# [EXERCISE REQUIREMENTS]
The copy has to match the records word for word and include no pictures.

Document images with source code
....................

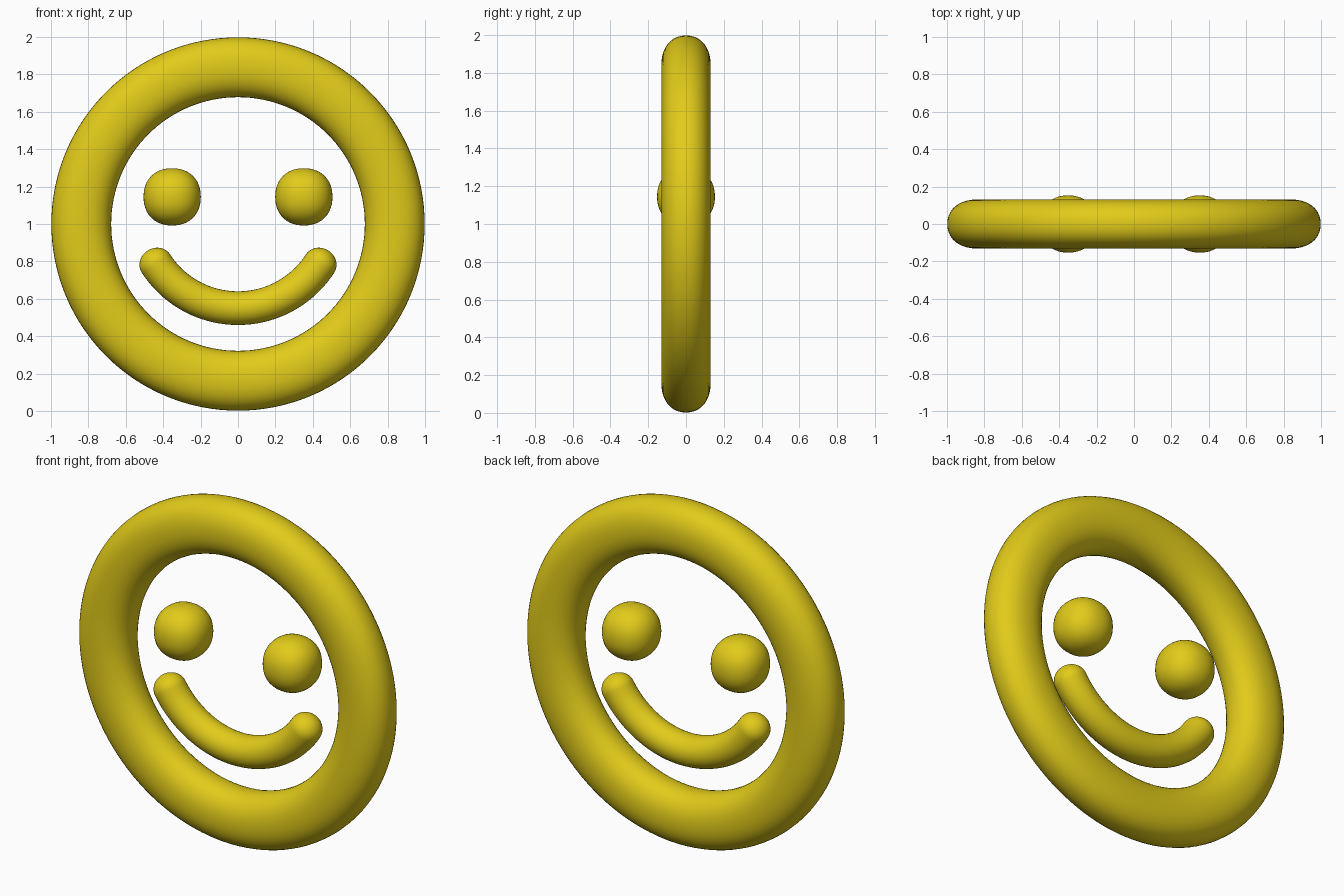
import bpy, bmesh
from math import sin, cos, pi, radians, copysign
from mathutils import Vector

if "Cube" in bpy.data.objects:
    bpy.data.objects.remove(bpy.data.objects["Cube"])

yellow = bpy.data.materials.new("yellow")
yellow.diffuse_color = (0.76, 0.6, 0.01, 1)
yellow.use_nodes = True
yellow.node_tree.nodes["Principled BSDF"].inputs["Base Color"].default_value = yellow.diffuse_color


def finish(name, bm):
    bmesh.ops.recalc_face_normals(bm, faces=bm.faces)
    for f in bm.faces:
        f.smooth = True
    me = bpy.data.meshes.new(name)
    bm.to_mesh(me)
    bm.free()
    me.materials.append(yellow)
    ob = bpy.data.objects.new(name, me)
    bpy.context.collection.objects.link(ob)
    return ob


def power(v, p):
    return copysign(abs(v) ** (2 / p), v)


def sweep(name, frames, closed, sides=40, p=2.0):
    """Loft oval sections; a frame is (centre, outward axis, radial half, depth half)."""
    bm = bmesh.new()
    rings = []
    for c, out, a, b in frames:
        rings.append([bm.verts.new(c + out * (a * power(cos(t), p))
                                   + Vector((0, b * power(sin(t), p), 0)))
                      for t in (2 * pi * k / sides for k in range(sides))])
    n = len(rings)
    for i in range(n if closed else n - 1):
        r, s = rings[i], rings[(i + 1) % n]
        for k in range(sides):
            m = (k + 1) % sides
            bm.faces.new((r[k], r[m], s[m], s[k]))
    if not closed:
        bm.faces.new(rings[0])
        bm.faces.new(rings[-1])
    return finish(name, bm)


# Face outline ring, slightly squared oval section
frames = []
for i in range(128):
    t = 2 * pi * i / 128
    out = Vector((cos(t), 0, sin(t)))
    frames.append((Vector((0, 0, 1)) + out * 0.838, out, 0.16, 0.131))
sweep("face_ring", frames, True, p=2.2)

# Smiling mouth: arc tube with rounded ends
R, r, cap, end = 0.523, 0.09, 0.083, radians(57)
centre = Vector((0, 0, 1.073))


def mouth_frame(a, along, size):
    out = Vector((sin(a), 0, -cos(a)))
    tangent = Vector((cos(a), 0, sin(a)))
    return (centre + out * R + tangent * along, out, size, size)


caps = [(cap * sin(u), r * cos(u)) for u in (radians(88) * k / 12 for k in range(1, 13))]
frames = [mouth_frame(-end, -d, s) for d, s in reversed(caps)]
frames += [mouth_frame(-end + 2 * end * i / 48, 0, r) for i in range(49)]
frames += [mouth_frame(end, d, s) for d, s in caps]
sweep("mouth", frames, False, sides=32)

# Eyes: slightly squared balls
for side, x in (("left", -0.352), ("right", 0.352)):
    bm = bmesh.new()
    bmesh.ops.create_uvsphere(bm, u_segments=40, v_segments=24, radius=1)
    p = 2.2
    for v in bm.verts:
        k = sum(abs(c) ** p for c in v.co) ** (-1 / p)
        v.co = v.co * k * 0.153 + Vector((x, 0, 1.145))
    finish(side + "_eye", bm)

....................

# [ANSWER FOR THIS EXERCISE]
import bpy, bmesh
from math import sin, cos, pi, radians, copysign
from mathutils import Vector

if "Cube" in bpy.data.objects:
    bpy.data.objects.remove(bpy.data.objects["Cube"])

yellow = bpy.data.materials.new("yellow")
yellow.diffuse_color = (0.76, 0.6, 0.01, 1)
yellow.use_nodes = True
yellow.node_tree.nodes["Principled BSDF"].inputs["Base Color"].default_value = yellow.diffuse_color


def finish(name, bm):
    bmesh.ops.recalc_face_normals(bm, faces=bm.faces)
    for f in bm.faces:
        f.smooth = True
    me = bpy.data.meshes.new(name)
    bm.to_mesh(me)
    bm.free()
    me.materials.append(yellow)
    ob = bpy.data.objects.new(name, me)
    bpy.context.collection.objects.link(ob)
    return ob


def power(v, p):
    return copysign(abs(v) ** (2 / p), v)


def sweep(name, frames, closed, sides=40, p=2.0):
    """Loft oval sections; a frame is (centre, outward axis, radial half, depth half)."""
    bm = bmesh.new()
    rings = []
    for c, out, a, b in frames:
        rings.append([bm.verts.new(c + out * (a * power(cos(t), p))
                                   + Vector((0, b * power(sin(t), p), 0)))
                      for t in (2 * pi * k / sides for k in range(sides))])
    n = len(rings)
    for i in range(n if closed else n - 1):
        r, s = rings[i], rings[(i + 1) % n]
        for k in range(sides):
            m = (k + 1) % sides
            bm.faces.new((r[k], r[m], s[m], s[k]))
    if not closed:
        bm.faces.new(rings[0])
        bm.faces.new(rings[-1])
    return finish(name, bm)


# Face outline ring, slightly squared oval section
frames = []
for i in range(128):
    t = 2 * pi * i / 128
    out = Vector((cos(t), 0, sin(t)))
    frames.append((Vector((0, 0, 1)) + out * 0.838, out, 0.16, 0.131))
sweep("face_ring", frames, True, p=2.2)

# Smiling mouth: arc tube with rounded ends
R, r, cap, end = 0.523, 0.09, 0.083, radians(57)
centre = Vector((0, 0, 1.073))


def mouth_frame(a, along, size):
    out = Vector((sin(a), 0, -cos(a)))
    tangent = Vector((cos(a), 0, sin(a)))
    return (centre + out * R + tangent * along, out, size, size)


caps = [(cap * sin(u), r * cos(u)) for u in (radians(88) * k / 12 for k in range(1, 13))]
frames = [mouth_frame(-end, -d, s) for d, s in reversed(caps)]
frames += [mouth_frame(-end + 2 * end * i / 48, 0, r) for i in range(49)]
frames += [mouth_frame(end, d, s) for d, s in caps]
sweep("mouth", frames, False, sides=32)

# Eyes: slightly squared balls
for side, x in (("left", -0.352), ("right", 0.352)):
    bm = bmesh.new()
    bmesh.ops.create_uvsphere(bm, u_segments=40, v_segments=24, radius=1)
    p = 2.2
    for v in bm.verts:
        k = sum(abs(c) ** p for c in v.co) ** (-1 / p)
        v.co = v.co * k * 0.153 + Vector((x, 0, 1.145))
    finish(side + "_eye", bm)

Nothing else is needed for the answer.